**What the exercise asks**
Take every record and write it out again exactly, with no images included.

===== Extracted information

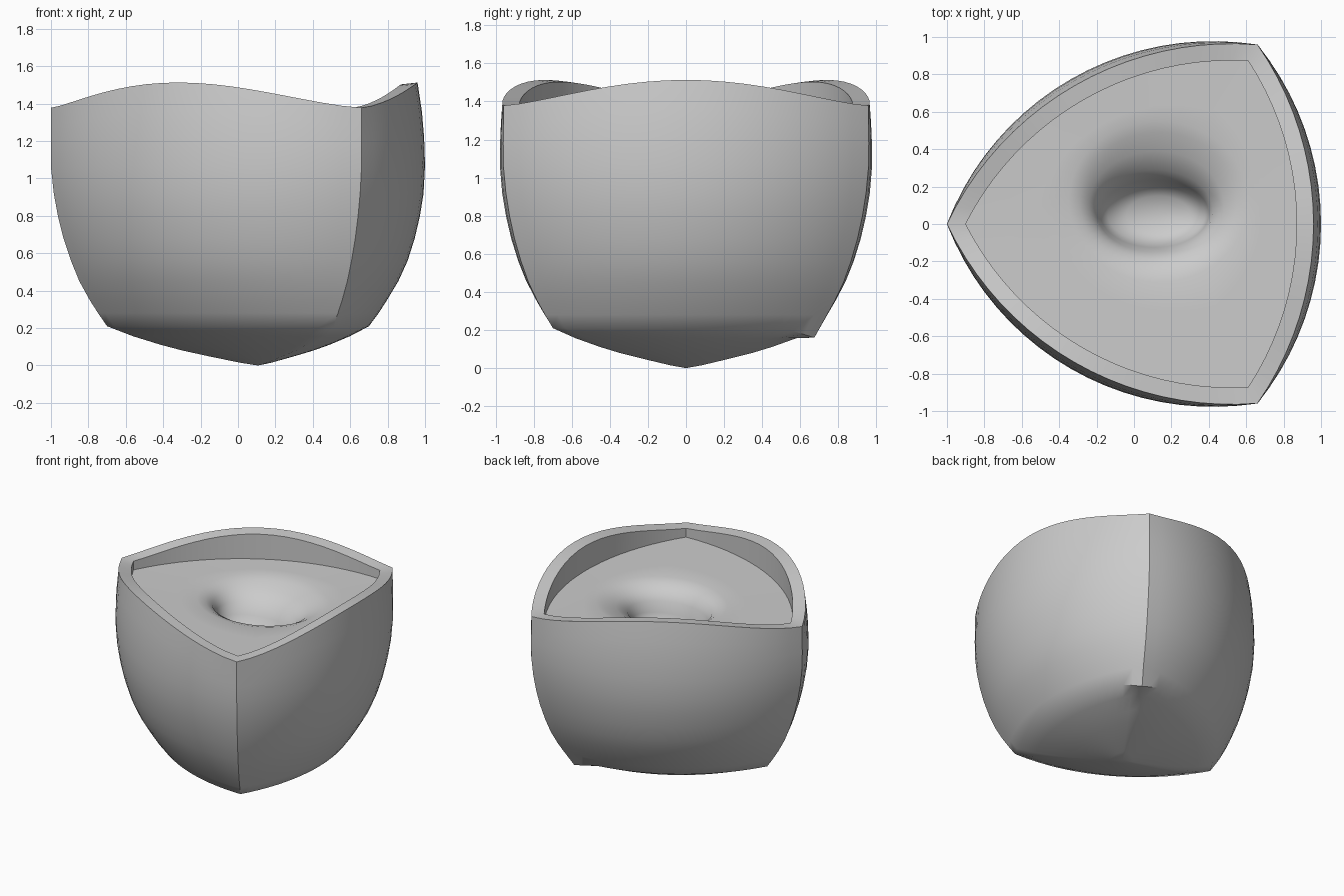
import bpy, bmesh, math
from mathutils import Vector

if "Cube" in bpy.data.objects:
    bpy.data.objects.remove(bpy.data.objects["Cube"])

CX = 0.107          # centre of the three-cornered plan
SEG = 20            # segments per bulged side
COUNT = SEG * 3


def outline(rc, rm):
    """Three-cornered outline: corner radius rc, mid-side radius rm."""
    h, s = rc * math.sin(math.pi / 3), rm - rc / 2
    rad = (h * h + s * s) / (2 * s)
    half = math.asin(h / rad)
    pts = []
    for side in range(3):
        mid = math.radians(120 * side)
        for i in range(SEG):
            t = 2 * i / SEG - 1
            a = t * half
            u = rm - rad + rad * math.cos(a)
            v = rad * math.sin(a)
            pts.append((CX + u * math.cos(mid) - v * math.sin(mid),
                        u * math.sin(mid) + v * math.cos(mid), t, side))
    return pts


def ring(rc, rm, z, lift=0.0, sag=0.0):
    out = []
    for x, y, t, side in outline(rc, rm):
        wave = max(0.0, math.cos(t * math.pi / 2)) ** 1.4
        near = max(0.0, 1 - math.hypot(x - 0.51, y - 0.70) / 0.22)
        out.append(Vector((x - 0.02 * (sag > 0) * near, y - 0.5 * sag * near,
                           z + lift * wave - sag * near)))
    return out


def loft(name, rings, start=None, end=None, angle=38):
    bm = bmesh.new()
    rows = [[bm.verts.new(p) for p in r] for r in rings]
    for a, b in zip(rows, rows[1:]):
        for i in range(COUNT):
            j = (i + 1) % COUNT
            bm.faces.new((a[i], a[j], b[j], b[i]))
    for tip, row, flip in ((start, rows[0], True), (end, rows[-1], False)):
        if tip:
            c = bm.verts.new(tip)
            for i in range(COUNT):
                j = (i + 1) % COUNT
                bm.faces.new((c, row[j], row[i]) if flip else (c, row[i], row[j]))
    me = bpy.data.meshes.new(name)
    bm.to_mesh(me)
    bm.free()
    ob = bpy.data.objects.new(name, me)
    bpy.context.collection.objects.link(ob)
    bpy.ops.object.select_all(action='DESELECT')
    bpy.context.view_layer.objects.active = ob
    ob.select_set(True)
    bpy.ops.object.shade_smooth_by_angle(angle=math.radians(angle))
    return ob


# Outer husk: shallow pointed base, swelling sides, wavy rim, inner wall
rows = [ring(0.807 * f, 0.593 * f, z) for f, z in
        ((0.12, 0.015), (0.33, 0.05), (0.5, 0.08), (0.65, 0.112), (0.83, 0.157))]
rows.append(ring(0.807, 0.593, 0.21, sag=0.05))
rows += [ring(rc, rm, z, lift) for rc, rm, z, lift in (
    (0.855, 0.645, 0.28, 0), (0.90, 0.69, 0.35, 0), (0.955, 0.75, 0.45, 0),
    (1.00, 0.80, 0.56, 0), (1.04, 0.838, 0.68, 0), (1.07, 0.866, 0.80, 0),
    (1.092, 0.885, 0.92, 0), (1.107, 0.893, 1.06, 0.01), (1.108, 0.888, 1.18, 0.04),
    (1.107, 0.876, 1.28, 0.08), (1.107, 0.853, 1.378, 0.135),
    (1.007, 0.763, 1.378, 0.125), (1.007, 0.763, 1.31, 0))]
loft("husk", rows, start=(CX, 0, 0))

# Filling: level surface with an off-centre funnel-shaped hollow
edge = ring(1.007, 0.763, 1.31)


def hollow(cx, cy, rx, ry, z):
    pts = []
    for p in edge:
        a = math.atan2(p.y, p.x - CX)
        pts.append(Vector((cx + rx * math.cos(a), cy + ry * math.sin(a), z)))
    return pts


funnel = [hollow(*r) for r in (
    (0.13, 0.12, 0.48, 0.43, 1.303), (0.13, 0.12, 0.42, 0.37, 1.285),
    (0.12, 0.10, 0.36, 0.29, 1.25), (0.11, 0.07, 0.31, 0.22, 1.19),
    (0.11, 0.055, 0.29, 0.18, 1.11), (0.12, 0.05, 0.26, 0.15, 1.03),
    (0.13, 0.05, 0.17, 0.10, 0.98))]
between = [[a.lerp(b, f) for a, b in zip(edge, funnel[0])] for f in (0.35, 0.7)]
loft("filling", [edge] + between + funnel, end=(0.14, 0.05, 0.97), angle=60)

==========

**Reply**
import bpy, bmesh, math
from mathutils import Vector

if "Cube" in bpy.data.objects:
    bpy.data.objects.remove(bpy.data.objects["Cube"])

CX = 0.107          # centre of the three-cornered plan
SEG = 20            # segments per bulged side
COUNT = SEG * 3


def outline(rc, rm):
    """Three-cornered outline: corner radius rc, mid-side radius rm."""
    h, s = rc * math.sin(math.pi / 3), rm - rc / 2
    rad = (h * h + s * s) / (2 * s)
    half = math.asin(h / rad)
    pts = []
    for side in range(3):
        mid = math.radians(120 * side)
        for i in range(SEG):
            t = 2 * i / SEG - 1
            a = t * half
            u = rm - rad + rad * math.cos(a)
            v = rad * math.sin(a)
            pts.append((CX + u * math.cos(mid) - v * math.sin(mid),
                        u * math.sin(mid) + v * math.cos(mid), t, side))
    return pts


def ring(rc, rm, z, lift=0.0, sag=0.0):
    out = []
    for x, y, t, side in outline(rc, rm):
        wave = max(0.0, math.cos(t * math.pi / 2)) ** 1.4
        near = max(0.0, 1 - math.hypot(x - 0.51, y - 0.70) / 0.22)
        out.append(Vector((x - 0.02 * (sag > 0) * near, y - 0.5 * sag * near,
                           z + lift * wave - sag * near)))
    return out


def loft(name, rings, start=None, end=None, angle=38):
    bm = bmesh.new()
    rows = [[bm.verts.new(p) for p in r] for r in rings]
    for a, b in zip(rows, rows[1:]):
        for i in range(COUNT):
            j = (i + 1) % COUNT
            bm.faces.new((a[i], a[j], b[j], b[i]))
    for tip, row, flip in ((start, rows[0], True), (end, rows[-1], False)):
        if tip:
            c = bm.verts.new(tip)
            for i in range(COUNT):
                j = (i + 1) % COUNT
                bm.faces.new((c, row[j], row[i]) if flip else (c, row[i], row[j]))
    me = bpy.data.meshes.new(name)
    bm.to_mesh(me)
    bm.free()
    ob = bpy.data.objects.new(name, me)
    bpy.context.collection.objects.link(ob)
    bpy.ops.object.select_all(action='DESELECT')
    bpy.context.view_layer.objects.active = ob
    ob.select_set(True)
    bpy.ops.object.shade_smooth_by_angle(angle=math.radians(angle))
    return ob


# Outer husk: shallow pointed base, swelling sides, wavy rim, inner wall
rows = [ring(0.807 * f, 0.593 * f, z) for f, z in
        ((0.12, 0.015), (0.33, 0.05), (0.5, 0.08), (0.65, 0.112), (0.83, 0.157))]
rows.append(ring(0.807, 0.593, 0.21, sag=0.05))
rows += [ring(rc, rm, z, lift) for rc, rm, z, lift in (
    (0.855, 0.645, 0.28, 0), (0.90, 0.69, 0.35, 0), (0.955, 0.75, 0.45, 0),
    (1.00, 0.80, 0.56, 0), (1.04, 0.838, 0.68, 0), (1.07, 0.866, 0.80, 0),
    (1.092, 0.885, 0.92, 0), (1.107, 0.893, 1.06, 0.01), (1.108, 0.888, 1.18, 0.04),
    (1.107, 0.876, 1.28, 0.08), (1.107, 0.853, 1.378, 0.135),
    (1.007, 0.763, 1.378, 0.125), (1.007, 0.763, 1.31, 0))]
loft("husk", rows, start=(CX, 0, 0))

# Filling: level surface with an off-centre funnel-shaped hollow
edge = ring(1.007, 0.763, 1.31)


def hollow(cx, cy, rx, ry, z):
    pts = []
    for p in edge:
        a = math.atan2(p.y, p.x - CX)
        pts.append(Vector((cx + rx * math.cos(a), cy + ry * math.sin(a), z)))
    return pts


funnel = [hollow(*r) for r in (
    (0.13, 0.12, 0.48, 0.43, 1.303), (0.13, 0.12, 0.42, 0.37, 1.285),
    (0.12, 0.10, 0.36, 0.29, 1.25), (0.11, 0.07, 0.31, 0.22, 1.19),
    (0.11, 0.055, 0.29, 0.18, 1.11), (0.12, 0.05, 0.26, 0.15, 1.03),
    (0.13, 0.05, 0.17, 0.10, 0.98))]
between = [[a.lerp(b, f) for a, b in zip(edge, funnel[0])] for f in (0.35, 0.7)]
loft("filling", [edge] + between + funnel, end=(0.14, 0.05, 0.97), angle=60)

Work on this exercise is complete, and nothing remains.